2005-06 Farm Bill Survey: Florida Producer Views on Farm Programs and Budget Priorities,.... 5 Florida producer views on commodity program policies. Policy Alternative Disagree or Strongly Disagree Neutral Agree or Strongly Agree Don't Know Phase out commodity payment over the length of the 2007 Farm Bill 26.2% 19.3% 35.2% 14.8% Reduce commodity payments in the 2007 Farm Bill 29.8% 22.5% 25.4% 15.6% Farm program commodity payments should be targeted to small farmers 15.5% 13.9% 56.1% 10.2% Existing commodity program payment limits should be reduced to lower levels 22.5% 19.7% 34.8% 17.2% Existing commodity program payment limits should be changed to apply to a single individual, eliminating what is known as the three-entity rule 8.9% 15.2% 37.7% 31.6% Existing commodity program payment limits on marketing loans should be changed to eliminate the unlimited use of certificate and forfeiture gains 9.8% 16.0% 26.6% 41.0% Note: Percentages in tables will not add to 100% because those who did not answer were not reported. Florida producer views on commodity program buy-out.
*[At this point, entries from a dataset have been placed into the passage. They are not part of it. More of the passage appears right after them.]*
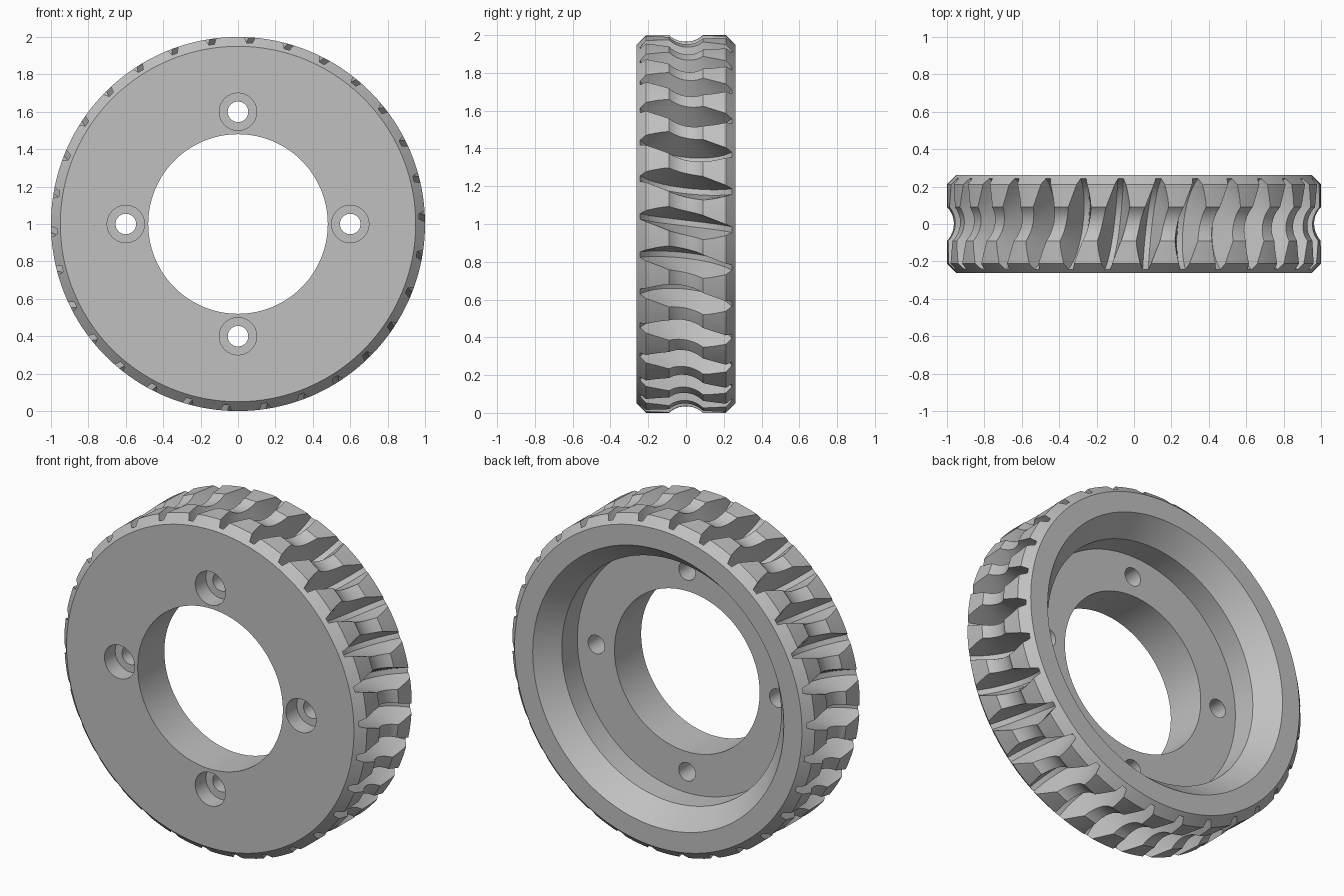
import bpy, bmesh, math
from mathutils import Vector

if "Cube" in bpy.data.objects:
    bpy.data.objects.remove(bpy.data.objects["Cube"])

TEETH = 30
WORM_AXIS = 1.098      # distance from wheel axis to worm axis
THROAT = 0.133         # throat radius around the worm axis
GROOVE = 0.275         # groove bottom radius around the worm axis
LEAD = 0.205           # worm advance per turn
HALF = 0.262           # half width of the wheel


def lathe(bm, profile, cx=0.0, cz=1.0, steps=160):
    """Spin a closed (radius, y) outline around an axis parallel to y."""
    rings = []
    for i in range(steps):
        a = 2 * math.pi * i / steps
        rings.append([bm.verts.new((cx + r * math.cos(a), y, cz + r * math.sin(a)))
                      for r, y in profile])
    n = len(profile)
    for i in range(steps):
        p, q = rings[i], rings[(i + 1) % steps]
        for j in range(n):
            k = (j + 1) % n
            if profile[j][0] == 0 and profile[k][0] == 0:
                continue
            bm.faces.new((p[j], p[k], q[k], q[j]))


def groove(bm, angle, steps=28, reach=math.radians(72)):
    """Sweep a tapered tooth space along the worm helix at one wheel angle."""
    er = Vector((math.cos(angle), 0, math.sin(angle)))
    et = Vector((-math.sin(angle), 0, math.cos(angle)))
    section = [(-0.076, 0.10), (0.076, 0.10), (0.015, GROOVE), (-0.015, GROOVE)]
    rings = []
    for i in range(steps + 1):
        th = reach * (2 * i / steps - 1)
        ring = []
        for w, rho in section:
            t = w - LEAD * th / (2 * math.pi)
            p = er * (WORM_AXIS - rho * math.cos(th)) + et * t
            ring.append(bm.verts.new((p.x, rho * math.sin(th), p.z + 1)))
        rings.append(ring)
    for p, q in zip(rings, rings[1:]):
        for j in range(4):
            k = (j + 1) % 4
            bm.faces.new((p[j], p[k], q[k], q[j]))
    bm.faces.new(rings[0])
    bm.faces.new(rings[-1])


def finish(bm, name):
    bmesh.ops.remove_doubles(bm, verts=bm.verts, dist=1e-5)
    bmesh.ops.recalc_face_normals(bm, faces=bm.faces)
    mesh = bpy.data.meshes.new(name)
    bm.to_mesh(mesh)
    bm.free()
    obj = bpy.data.objects.new(name, mesh)
    bpy.context.collection.objects.link(obj)
    return obj


# Wheel body: front web, stepped conical recess at the back, throated rim
edge = math.asin((WORM_AXIS - 1.0) / THROAT)
span = math.pi / 2 - edge
throat = []
for i in range(13):
    th = span * (1 - i / 6)
    throat.append((WORM_AXIS - THROAT * math.cos(th), THROAT * math.sin(th)))
outline = [(0.48, -HALF), (0.48, -0.01), (0.725, -0.01), (0.725, 0.137),
           (0.83, HALF), (0.95, HALF), (1.0, 0.212)]
outline += throat + [(1.0, -0.212), (0.95, -HALF)]
bm = bmesh.new()
lathe(bm, outline)
wheel = finish(bm, "worm_wheel")

# Tooth spaces and counterbored bolt holes
bm = bmesh.new()
for k in range(TEETH):
    groove(bm, math.radians(0.3 + k * 360 / TEETH))
bolt = [(0, -0.35), (0.1, -0.35), (0.1, -0.16), (0.055, -0.16), (0.055, 0.06), (0, 0.06)]
for k in range(4):
    a = k * math.pi / 2
    lathe(bm, bolt, 0.6 * math.cos(a), 1 + 0.6 * math.sin(a), 40)
cutter = finish(bm, "tooth_and_bolt_cutter")
cutter.hide_render = True

bpy.context.view_layer.objects.active = wheel
wheel.select_set(True)
mod = wheel.modifiers.new("cuts", 'BOOLEAN')
mod.operation = 'DIFFERENCE'
mod.solver = 'EXACT'
mod.object = cutter
bpy.ops.object.modifier_apply(modifier=mod.name)
bpy.data.objects.remove(cutter)

# Plain grey metal
metal = bpy.data.materials.new("grey_metal")
metal.diffuse_color = (0.53, 0.53, 0.53, 1)
metal.use_nodes = True
metal.node_tree.nodes["Principled BSDF"].inputs["Base Color"].default_value = metal.diffuse_color
wheel.data.materials.clear()
wheel.data.materials.append(metal)
bpy.ops.object.shade_smooth_by_angle(angle=math.radians(25))
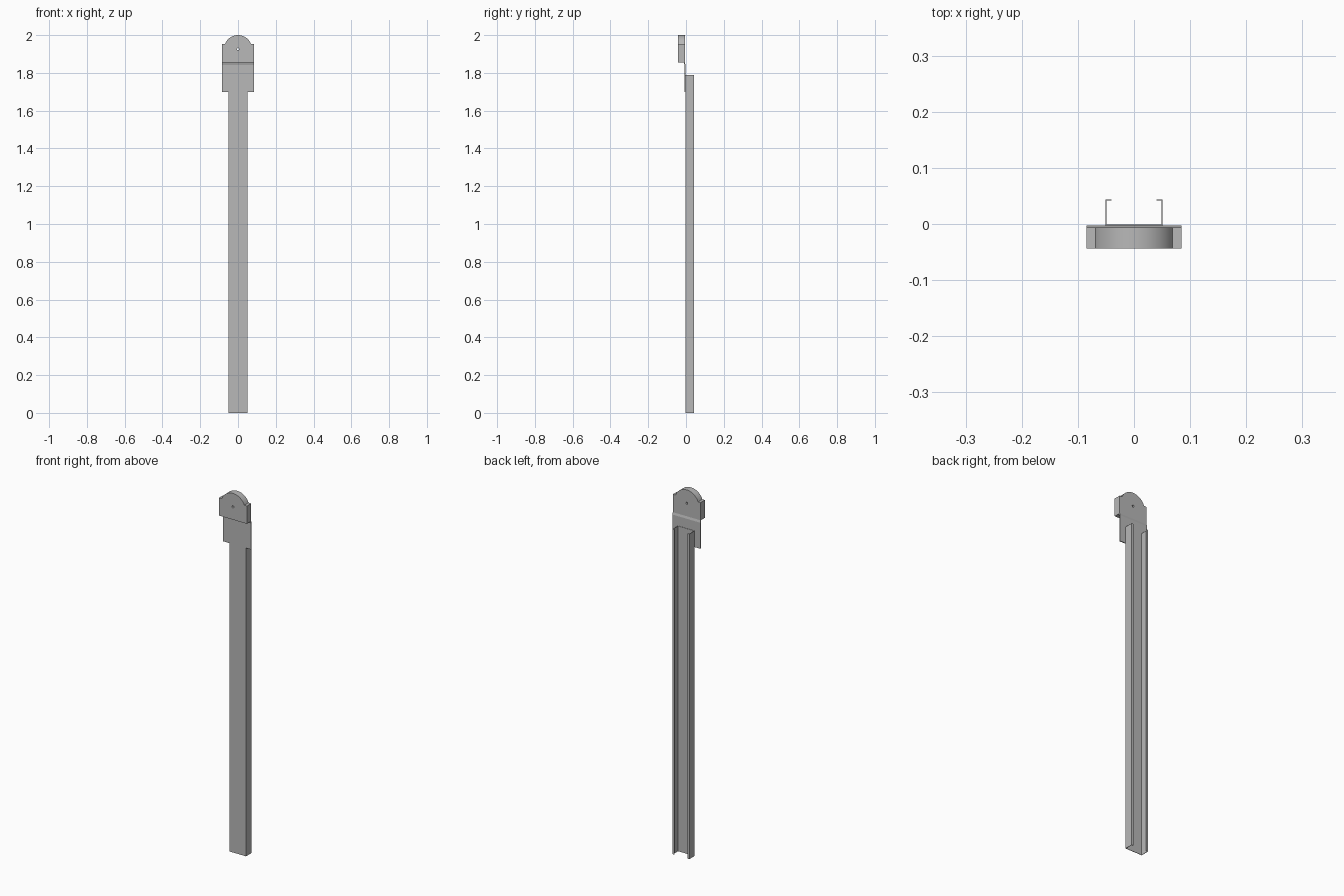
import bpy, bmesh, math
from mathutils import Vector

cube = bpy.data.objects.get("Cube")
if cube:
    bpy.data.objects.remove(cube, do_unlink=True)

steel = bpy.data.materials.new("steel_grey")
steel.use_nodes = True
grey = (0.48, 0.48, 0.48, 1)
steel.diffuse_color = grey
steel.node_tree.nodes["Principled BSDF"].inputs["Base Color"].default_value = grey


def prism(name, outline, axis, start, end):
    """Extrude a closed 2D outline along one axis."""
    def place(a, b):
        point = [a, b]
        point.insert(axis, start)
        return point
    bm = bmesh.new()
    face = bm.faces.new([bm.verts.new(place(a, b)) for a, b in outline])
    top = bmesh.ops.extrude_face_region(bm, geom=[face])
    shift = Vector((0, 0, 0))
    shift[axis] = end - start
    bmesh.ops.translate(bm, vec=shift,
                        verts=[g for g in top["geom"] if isinstance(g, bmesh.types.BMVert)])
    bmesh.ops.recalc_face_normals(bm, faces=bm.faces)
    mesh = bpy.data.meshes.new(name)
    bm.to_mesh(mesh)
    bm.free()
    mesh.materials.append(steel)
    obj = bpy.data.objects.new(name, mesh)
    bpy.context.collection.objects.link(obj)
    return obj


def arc(radius, z, first, last, steps):
    angles = [first + (last - first) * i / steps for i in range(steps + 1)]
    return [(radius * math.cos(t), z + radius * math.sin(t)) for t in angles]


half_width, web_y, plate_back, head_back = 0.085, -0.001, -0.003, -0.0065
front, back = -0.0435, 0.0435
hole_z, radius, shoulder, head_bottom = 1.926, 0.074, 1.953, 1.855

# Channel post: web, two sides and inward lips in one thin section
w, lip, t = 0.051, 0.011, 0.002
right_half = [(w, plate_back), (w, back), (w - lip, back), (w - lip, back - t),
              (w - t, back - t), (w - t, web_y)]
section = right_half + [(-x, y) for x, y in reversed(right_half)]
prism("channel_post", section, 2, 0, 1.79)

# Mounting plate: sheet with a small forward jog up to the head
sheet, jog_z = 0.005, 1.843
profile = [(plate_back, 1.70), (plate_back, jog_z), (head_back, head_bottom),
           (head_back - sheet, head_bottom), (plate_back - sheet, jog_z),
           (plate_back - sheet, 1.70)]
prism("mounting_plate", profile, 0, -half_width, half_width)

# Head block: square shoulders under a round crown
begin = math.asin((shoulder - hole_z) / radius)
outline = [(-half_width, head_bottom), (half_width, head_bottom), (half_width, shoulder)]
outline += arc(radius, hole_z, begin, math.pi - begin, 32)
outline += [(-half_width, shoulder)]
head = prism("head_block", outline, 1, front, head_back)

# Small bolt hole through the head
cutter = prism("hole_cutter", arc(0.006, hole_z, 0, math.tau * 15 / 16, 15), 1, -0.1, 0.1)
cutter.hide_render = True
cut = head.modifiers.new("bolt_hole", "BOOLEAN")
cut.operation = "DIFFERENCE"
cut.object = cutter
bpy.context.view_layer.update()
evaluated = head.evaluated_get(bpy.context.evaluated_depsgraph_get())
head_mesh = bpy.data.meshes.new_from_object(evaluated)
head.modifiers.clear()
head.data = head_mesh
bpy.data.objects.remove(cutter, do_unlink=True)

# Smooth the crown and hole while keeping hard edges
bpy.ops.object.select_all(action="DESELECT")
head.select_set(True)
bpy.context.view_layer.objects.active = head
bpy.ops.object.shade_smooth_by_angle(angle=math.radians(30))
Policy Allternative Yes No Don't Know Offer a buy-out 25.8% 33.2% 37.3% 15-year buy-out with lump-sum payment 24.2% 24.2% 45.1% 15-year buy-out with annual installment payments 26.6% 23.4% 46.7% 25-year buy-out with lump-sum payment 26.6% 20.0% 46/3% 25-year buy-out with annual installment payments 25.0% 20.5% 47.1% Note: Percentages in tables will not add to 100% because those who did not answer were not reported.